## YOUR GOAL
Each record below needs to be written out exactly as it reads.

## DATA SHOWN
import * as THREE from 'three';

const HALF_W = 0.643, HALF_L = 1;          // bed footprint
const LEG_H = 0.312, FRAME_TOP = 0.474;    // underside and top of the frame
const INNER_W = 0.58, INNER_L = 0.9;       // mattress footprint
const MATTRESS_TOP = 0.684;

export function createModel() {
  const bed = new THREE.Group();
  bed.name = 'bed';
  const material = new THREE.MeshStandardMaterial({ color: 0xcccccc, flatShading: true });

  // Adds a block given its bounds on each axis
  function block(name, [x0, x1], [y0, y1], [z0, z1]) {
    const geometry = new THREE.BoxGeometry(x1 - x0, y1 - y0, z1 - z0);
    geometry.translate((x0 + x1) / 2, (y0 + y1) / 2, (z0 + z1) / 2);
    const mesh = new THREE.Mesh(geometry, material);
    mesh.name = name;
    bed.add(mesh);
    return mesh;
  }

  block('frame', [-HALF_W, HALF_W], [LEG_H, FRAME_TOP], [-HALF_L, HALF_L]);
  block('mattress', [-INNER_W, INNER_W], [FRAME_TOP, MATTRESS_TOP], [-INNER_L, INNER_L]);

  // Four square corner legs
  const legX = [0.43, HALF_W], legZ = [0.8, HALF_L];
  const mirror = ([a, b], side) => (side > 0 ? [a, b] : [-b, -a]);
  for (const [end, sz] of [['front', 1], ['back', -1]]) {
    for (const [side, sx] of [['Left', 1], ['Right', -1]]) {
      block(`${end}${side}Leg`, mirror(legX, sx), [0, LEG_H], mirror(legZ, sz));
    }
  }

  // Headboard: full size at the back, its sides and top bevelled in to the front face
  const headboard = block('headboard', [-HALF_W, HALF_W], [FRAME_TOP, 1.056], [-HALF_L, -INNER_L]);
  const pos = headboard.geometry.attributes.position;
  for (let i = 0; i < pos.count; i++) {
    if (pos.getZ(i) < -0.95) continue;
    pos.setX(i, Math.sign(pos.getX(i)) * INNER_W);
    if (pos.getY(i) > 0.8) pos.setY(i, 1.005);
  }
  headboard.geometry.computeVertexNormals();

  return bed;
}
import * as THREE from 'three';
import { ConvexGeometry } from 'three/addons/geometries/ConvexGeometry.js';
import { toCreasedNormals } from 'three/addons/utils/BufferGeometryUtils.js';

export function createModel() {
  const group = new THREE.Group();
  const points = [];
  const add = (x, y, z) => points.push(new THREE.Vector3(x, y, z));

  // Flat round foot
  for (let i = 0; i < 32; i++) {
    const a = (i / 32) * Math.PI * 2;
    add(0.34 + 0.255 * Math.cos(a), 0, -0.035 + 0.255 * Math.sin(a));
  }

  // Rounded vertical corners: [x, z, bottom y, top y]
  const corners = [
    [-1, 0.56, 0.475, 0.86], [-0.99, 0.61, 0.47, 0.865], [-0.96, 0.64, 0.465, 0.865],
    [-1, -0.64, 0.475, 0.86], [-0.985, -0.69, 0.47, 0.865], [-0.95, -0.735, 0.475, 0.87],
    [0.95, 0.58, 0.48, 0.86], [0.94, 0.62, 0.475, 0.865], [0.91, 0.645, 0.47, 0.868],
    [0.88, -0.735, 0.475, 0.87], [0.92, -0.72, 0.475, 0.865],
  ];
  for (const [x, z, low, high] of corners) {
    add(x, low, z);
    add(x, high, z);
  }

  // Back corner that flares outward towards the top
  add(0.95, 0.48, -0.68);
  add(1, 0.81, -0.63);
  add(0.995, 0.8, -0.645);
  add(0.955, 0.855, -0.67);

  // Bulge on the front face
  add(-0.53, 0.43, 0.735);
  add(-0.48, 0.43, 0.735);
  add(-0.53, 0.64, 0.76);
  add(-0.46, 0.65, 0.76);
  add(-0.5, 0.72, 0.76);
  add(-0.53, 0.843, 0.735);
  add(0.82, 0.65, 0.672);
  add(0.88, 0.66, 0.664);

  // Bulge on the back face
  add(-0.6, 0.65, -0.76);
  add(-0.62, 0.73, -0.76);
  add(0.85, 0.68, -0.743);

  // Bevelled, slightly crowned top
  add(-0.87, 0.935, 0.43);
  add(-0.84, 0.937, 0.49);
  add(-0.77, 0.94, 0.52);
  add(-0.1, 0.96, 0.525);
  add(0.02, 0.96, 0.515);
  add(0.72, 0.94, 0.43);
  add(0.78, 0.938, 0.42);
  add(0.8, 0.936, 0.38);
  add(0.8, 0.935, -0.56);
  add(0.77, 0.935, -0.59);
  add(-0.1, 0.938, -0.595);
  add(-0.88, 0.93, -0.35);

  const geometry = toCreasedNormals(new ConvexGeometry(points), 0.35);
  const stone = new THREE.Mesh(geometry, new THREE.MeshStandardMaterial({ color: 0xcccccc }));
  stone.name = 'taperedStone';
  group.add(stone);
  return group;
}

## TASK OUTPUT
import * as THREE from 'three';

const HALF_W = 0.643, HALF_L = 1;          // bed footprint
const LEG_H = 0.312, FRAME_TOP = 0.474;    // underside and top of the frame
const INNER_W = 0.58, INNER_L = 0.9;       // mattress footprint
const MATTRESS_TOP = 0.684;

export function createModel() {
  const bed = new THREE.Group();
  bed.name = 'bed';
  const material = new THREE.MeshStandardMaterial({ color: 0xcccccc, flatShading: true });

  // Adds a block given its bounds on each axis
  function block(name, [x0, x1], [y0, y1], [z0, z1]) {
    const geometry = new THREE.BoxGeometry(x1 - x0, y1 - y0, z1 - z0);
    geometry.translate((x0 + x1) / 2, (y0 + y1) / 2, (z0 + z1) / 2);
    const mesh = new THREE.Mesh(geometry, material);
    mesh.name = name;
    bed.add(mesh);
    return mesh;
  }

  block('frame', [-HALF_W, HALF_W], [LEG_H, FRAME_TOP], [-HALF_L, HALF_L]);
  block('mattress', [-INNER_W, INNER_W], [FRAME_TOP, MATTRESS_TOP], [-INNER_L, INNER_L]);

  // Four square corner legs
  const legX = [0.43, HALF_W], legZ = [0.8, HALF_L];
  const mirror = ([a, b], side) => (side > 0 ? [a, b] : [-b, -a]);
  for (const [end, sz] of [['front', 1], ['back', -1]]) {
    for (const [side, sx] of [['Left', 1], ['Right', -1]]) {
      block(`${end}${side}Leg`, mirror(legX, sx), [0, LEG_H], mirror(legZ, sz));
    }
  }

  // Headboard: full size at the back, its sides and top bevelled in to the front face
  const headboard = block('headboard', [-HALF_W, HALF_W], [FRAME_TOP, 1.056], [-HALF_L, -INNER_L]);
  const pos = headboard.geometry.attributes.position;
  for (let i = 0; i < pos.count; i++) {
    if (pos.getZ(i) < -0.95) continue;
    pos.setX(i, Math.sign(pos.getX(i)) * INNER_W);
    if (pos.getY(i) > 0.8) pos.setY(i, 1.005);
  }
  headboard.geometry.computeVertexNormals();

  return bed;
}
import * as THREE from 'three';
import { ConvexGeometry } from 'three/addons/geometries/ConvexGeometry.js';
import { toCreasedNormals } from 'three/addons/utils/BufferGeometryUtils.js';

export function createModel() {
  const group = new THREE.Group();
  const points = [];
  const add = (x, y, z) => points.push(new THREE.Vector3(x, y, z));

  // Flat round foot
  for (let i = 0; i < 32; i++) {
    const a = (i / 32) * Math.PI * 2;
    add(0.34 + 0.255 * Math.cos(a), 0, -0.035 + 0.255 * Math.sin(a));
  }

  // Rounded vertical corners: [x, z, bottom y, top y]
  const corners = [
    [-1, 0.56, 0.475, 0.86], [-0.99, 0.61, 0.47, 0.865], [-0.96, 0.64, 0.465, 0.865],
    [-1, -0.64, 0.475, 0.86], [-0.985, -0.69, 0.47, 0.865], [-0.95, -0.735, 0.475, 0.87],
    [0.95, 0.58, 0.48, 0.86], [0.94, 0.62, 0.475, 0.865], [0.91, 0.645, 0.47, 0.868],
    [0.88, -0.735, 0.475, 0.87], [0.92, -0.72, 0.475, 0.865],
  ];
  for (const [x, z, low, high] of corners) {
    add(x, low, z);
    add(x, high, z);
  }

  // Back corner that flares outward towards the top
  add(0.95, 0.48, -0.68);
  add(1, 0.81, -0.63);
  add(0.995, 0.8, -0.645);
  add(0.955, 0.855, -0.67);

  // Bulge on the front face
  add(-0.53, 0.43, 0.735);
  add(-0.48, 0.43, 0.735);
  add(-0.53, 0.64, 0.76);
  add(-0.46, 0.65, 0.76);
  add(-0.5, 0.72, 0.76);
  add(-0.53, 0.843, 0.735);
  add(0.82, 0.65, 0.672);
  add(0.88, 0.66, 0.664);

  // Bulge on the back face
  add(-0.6, 0.65, -0.76);
  add(-0.62, 0.73, -0.76);
  add(0.85, 0.68, -0.743);

  // Bevelled, slightly crowned top
  add(-0.87, 0.935, 0.43);
  add(-0.84, 0.937, 0.49);
  add(-0.77, 0.94, 0.52);
  add(-0.1, 0.96, 0.525);
  add(0.02, 0.96, 0.515);
  add(0.72, 0.94, 0.43);
  add(0.78, 0.938, 0.42);
  add(0.8, 0.936, 0.38);
  add(0.8, 0.935, -0.56);
  add(0.77, 0.935, -0.59);
  add(-0.1, 0.938, -0.595);
  add(-0.88, 0.93, -0.35);

  const geometry = toCreasedNormals(new ConvexGeometry(points), 0.35);
  const stone = new THREE.Mesh(geometry, new THREE.MeshStandardMaterial({ color: 0xcccccc }));
  stone.name = 'taperedStone';
  group.add(stone);
  return group;
}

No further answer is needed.